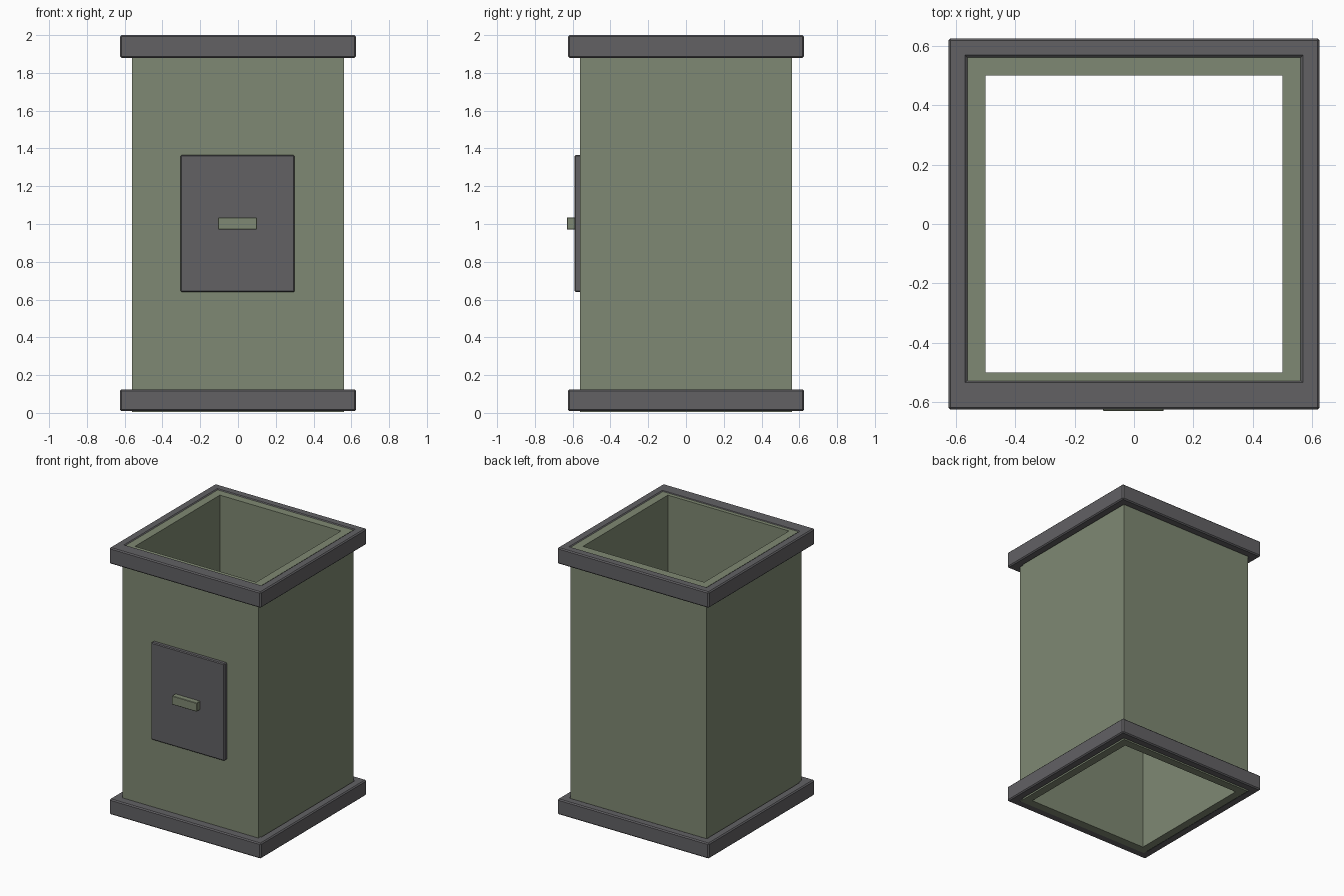
import bpy

if "Cube" in bpy.data.objects:
    bpy.data.objects.remove(bpy.data.objects["Cube"], do_unlink=True)


def make_material(name, srgb):
    color = [((c / 255 + 0.055) / 1.055) ** 2.4 for c in srgb] + [1]
    mat = bpy.data.materials.new(name)
    mat.use_nodes = True
    mat.diffuse_color = color
    mat.node_tree.nodes["Principled BSDF"].inputs["Base Color"].default_value = color
    return mat


green = make_material("sage_green", (127, 137, 115))
grey = make_material("dark_grey", (98, 97, 100))


def box(name, mat, x, y, z, bevel=0):
    """Box spanning the given (low, high) range on each axis."""
    spans = (x, y, z)
    bpy.ops.mesh.primitive_cube_add(size=1, location=[(a + b) / 2 for a, b in spans])
    obj = bpy.context.object
    obj.name = name
    obj.scale = [b - a for a, b in spans]
    bpy.ops.object.transform_apply(location=False, rotation=False, scale=True)
    obj.data.materials.append(mat)
    if bevel:
        mod = obj.modifiers.new("soft_edges", "BEVEL")
        mod.width = bevel
        mod.segments = 1
    return obj


OUT, INN, RIM = 0.56, 0.5, 0.625

# Four wall panels of the open shaft
height = (0.005, 1.995)
box("front_wall", green, (-INN, INN), (-OUT, -INN), height)
box("back_wall", green, (-OUT, INN), (INN, OUT), height)
box("left_wall", green, (INN, OUT), (-OUT, OUT), height)
box("right_wall", green, (-OUT, -INN), (-OUT, INN), height)

# Trim frames around the bottom and the top
for level, z in (("bottom", (0.01, 0.125)), ("top", (1.88, 2.0))):
    box(level + "_front_trim", grey, (-RIM, RIM), (-RIM, -0.525), z, 0.008)
    box(level + "_back_trim", grey, (-RIM, RIM), (OUT, RIM), z, 0.008)
    box(level + "_left_trim", grey, (OUT, RIM), (-RIM, RIM), z, 0.008)
    box(level + "_right_trim", grey, (-RIM, -OUT), (-RIM, RIM), z, 0.008)

# Front hatch and its handle
box("hatch", grey, (-0.305, 0.3), (-0.59, -0.555), (0.64, 1.365), 0.006)
box("hatch_handle", green, (-0.105, 0.1), (-0.63, -0.585), (0.97, 1.035), 0.003)
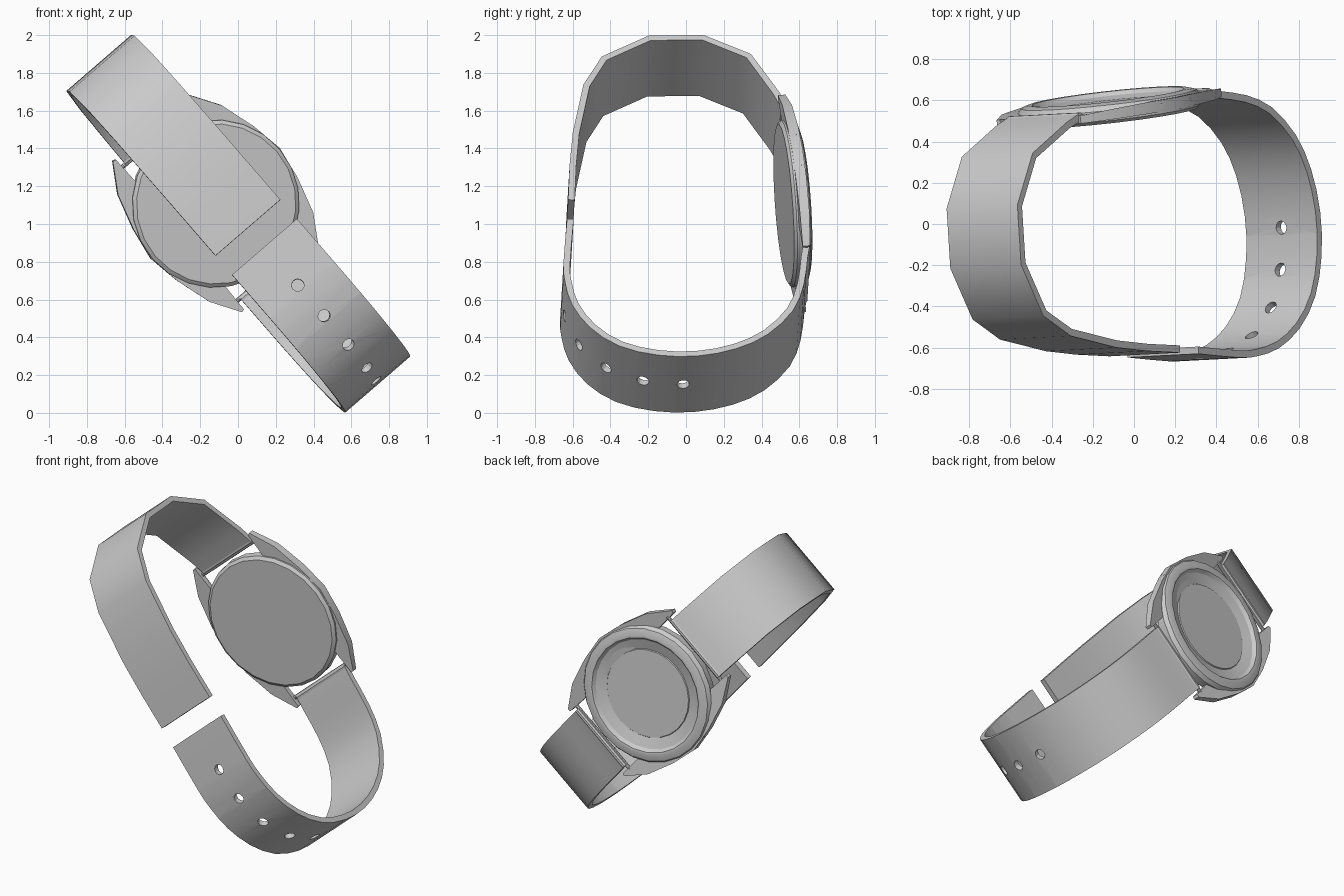
import bpy, bmesh, math
from mathutils import Vector, Matrix

if "Cube" in bpy.data.objects:
    bpy.data.objects.remove(bpy.data.objects["Cube"])

# Watch frame: x = across strap, y = along strap, z = out of the dial
U = Vector((0.65, 0.125, -0.76)).normalized()
W = Vector((0.76, 0.04, 0.65))
W = (W - U * W.dot(U)).normalized()
N = W.cross(U)
M = Matrix((W, U, N)).transposed().to_4x4()
M.translation = Vector((-0.122, 0.577, 1.11))


def make(name, verts, faces, angle=35):
    me = bpy.data.meshes.new(name)
    me.from_pydata([M @ Vector(v) for v in verts], [], faces)
    bm = bmesh.new()
    bm.from_mesh(me)
    bmesh.ops.recalc_face_normals(bm, faces=bm.faces)
    bm.to_mesh(me)
    bm.free()
    ob = bpy.data.objects.new(name, me)
    bpy.context.collection.objects.link(ob)
    bpy.ops.object.select_all(action='DESELECT')
    ob.select_set(True)
    bpy.context.view_layer.objects.active = ob
    if angle:
        bpy.ops.object.shade_smooth_by_angle(angle=math.radians(angle))
    return ob


def loft(name, rings, caps=True, angle=35):
    n = len(rings[0])
    faces = [(a * n + i, a * n + (i + 1) % n, (a + 1) * n + (i + 1) % n, (a + 1) * n + i)
             for a in range(len(rings) - 1) for i in range(n)]
    if caps:
        faces += [tuple(range(n)), tuple(range((len(rings) - 1) * n, len(rings) * n))]
    return make(name, [v for r in rings for v in r], faces, angle)


def lathe(name, profile, seg, angle=25):
    return loft(name, [[(r * math.cos(2 * math.pi * i / seg), r * math.sin(2 * math.pi * i / seg), z)
                        for i in range(seg)] for r, z in profile], True, angle)


def rod(name, y, z, r, half, seg=10):
    return loft(name, [[(x, y + r * math.cos(2 * math.pi * i / seg), z + r * math.sin(2 * math.pi * i / seg))
                        for i in range(seg)] for x in (-half, half)])


def normals(path):
    out = []
    for i in range(len(path)):
        d = (path[min(i + 1, len(path) - 1)] - path[max(i - 1, 0)]).normalized()
        out.append(Vector((d.y, -d.x)))
    return out


def smooth_path(p):
    out = []
    for i in range(len(p) - 1):
        a, b, c, d = p[max(i - 1, 0)], p[i], p[i + 1], p[min(i + 2, len(p) - 1)]
        out += [b, (9 * (b + c) - a - d) / 16]
    return out + [p[-1]]


HALF, THICK = 0.227, 0.035


def strap(name, path, side):
    # path is the outer line; the inner line is offset by the thickness
    inner = [p + n * side * THICK for p, n in zip(path, normals(path))]
    rings = [[(-HALF, *p), (HALF, *p), (HALF, *q), (-HALF, *q)] for p, q in zip(path, inner)]
    return loft(name, rings)


# Case: back disc, chamfered rim, inner wall sloping down to the dial
lathe("case_body", [(0.425, -0.06), (0.445, -0.045), (0.447, 0.005), (0.43, 0.03), (0.39, 0.042),
                    (0.372, 0.04), (0.355, 0.02), (0.288, 0.0), (0.284, 0.006)], 24)

# Pointed lugs on both sides of the case
edge = [(0.53, 0.268), (0.375, 0.363), (0.18, 0.42), (0, 0.45)]
outer = edge + [(-u, w) for u, w in edge[-2::-1]]
outline = outer + [(-0.525, 0.25), (-0.33, 0.245), (0.33, 0.245), (0.525, 0.25)]
for side, tag in ((1, "right"), (-1, "left")):
    top = [(side * w, u, 0.022 - 0.08 * max(0, abs(u) - 0.3)) for u, w in outline]
    low = [(side * w, u, -0.035) for u, w in outline]
    # keep the inner part of the plate below the recessed dial
    top[8:10] = [(x, y, -0.01) for x, y, z in top[8:10]]
    loft("lugs_" + tag, [low, top], angle=30)

# Spring bars and the rolled strap ends around them
for s, tag in ((1, "lower"), (-1, "upper")):
    rod("spring_bar_" + tag, s * 0.47, -0.008, 0.012, 0.26)
    rod("strap_loop_" + tag, s * 0.482, -0.006, 0.021, HALF)

# Straps: faceted upper one, rounder lower one with holes
upper = [Vector(p) for p in ((-0.475, 0.014), (-0.587, -0.02), (-0.863, -0.136), (-1.018, -0.37),
                             (-1.04, -0.66), (-0.918, -0.925), (-0.732, -1.047), (-0.404, -1.145),
                             (-0.18, -1.19), (0.06, -1.228))]
strap("upper_strap", upper, -1)

lower = smooth_path([Vector(p) for p in (
    (0.475, 0.014), (0.57, -0.012), (0.76, -0.056), (0.936, -0.136), (1.09, -0.29), (1.175, -0.47),
    (1.207, -0.68), (1.182, -0.89), (1.1, -1.085), (0.96, -1.222), (0.79, -1.298), (0.63, -1.316),
    (0.495, -1.307), (0.192, -1.25))])
band = strap("lower_strap", lower, 1)

# Hole cutters, spaced along the lower strap from its free end
verts, faces, SEG = [], [], 12
rev = lower[::-1]
for k in range(6):
    want, i = 0.27 + 0.215 * k, 0
    while want > (rev[i + 1] - rev[i]).length:
        want -= (rev[i + 1] - rev[i]).length
        i += 1
    d = (rev[i + 1] - rev[i]).normalized()
    c, n = rev[i] + d * want, Vector((d.y, -d.x))
    base = len(verts)
    for h in (-0.09, 0.09):
        for j in range(SEG):
            t = 2 * math.pi * j / SEG
            p = c + n * h + d * 0.033 * math.sin(t)
            verts.append((0.033 * math.cos(t), p.x, p.y))
    faces += [(base + j, base + (j + 1) % SEG, base + SEG + (j + 1) % SEG, base + SEG + j) for j in range(SEG)]
    faces += [tuple(range(base, base + SEG)), tuple(range(base + SEG, base + 2 * SEG))]
cutter = make("hole_cutter", verts, faces, 0)
mod = band.modifiers.new("holes", 'BOOLEAN')
mod.object, mod.operation, mod.solver = cutter, 'DIFFERENCE', 'EXACT'
bpy.context.view_layer.objects.active = band
bpy.ops.object.modifier_apply(modifier=mod.name)
bpy.data.objects.remove(cutter)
=====
» **EXERCISE PROMPT**
Output the lines above exactly, but only those between the line holding "(0.372, 0.04), (0.355, 0.02), (0.288, 0.0), (0.284, 0.006)], 24)" and the line holding "# keep the inner", inclusive.

» **SOLUTION FOR THIS TASK**
                    (0.372, 0.04), (0.355, 0.02), (0.288, 0.0), (0.284, 0.006)], 24)

# Pointed lugs on both sides of the case
edge = [(0.53, 0.268), (0.375, 0.363), (0.18, 0.42), (0, 0.45)]
outer = edge + [(-u, w) for u, w in edge[-2::-1]]
outline = outer + [(-0.525, 0.25), (-0.33, 0.245), (0.33, 0.245), (0.525, 0.25)]
for side, tag in ((1, "right"), (-1, "left")):
    top = [(side * w, u, 0.022 - 0.08 * max(0, abs(u) - 0.3)) for u, w in outline]
    low = [(side * w, u, -0.035) for u, w in outline]
    # keep the inner part of the plate below the recessed dial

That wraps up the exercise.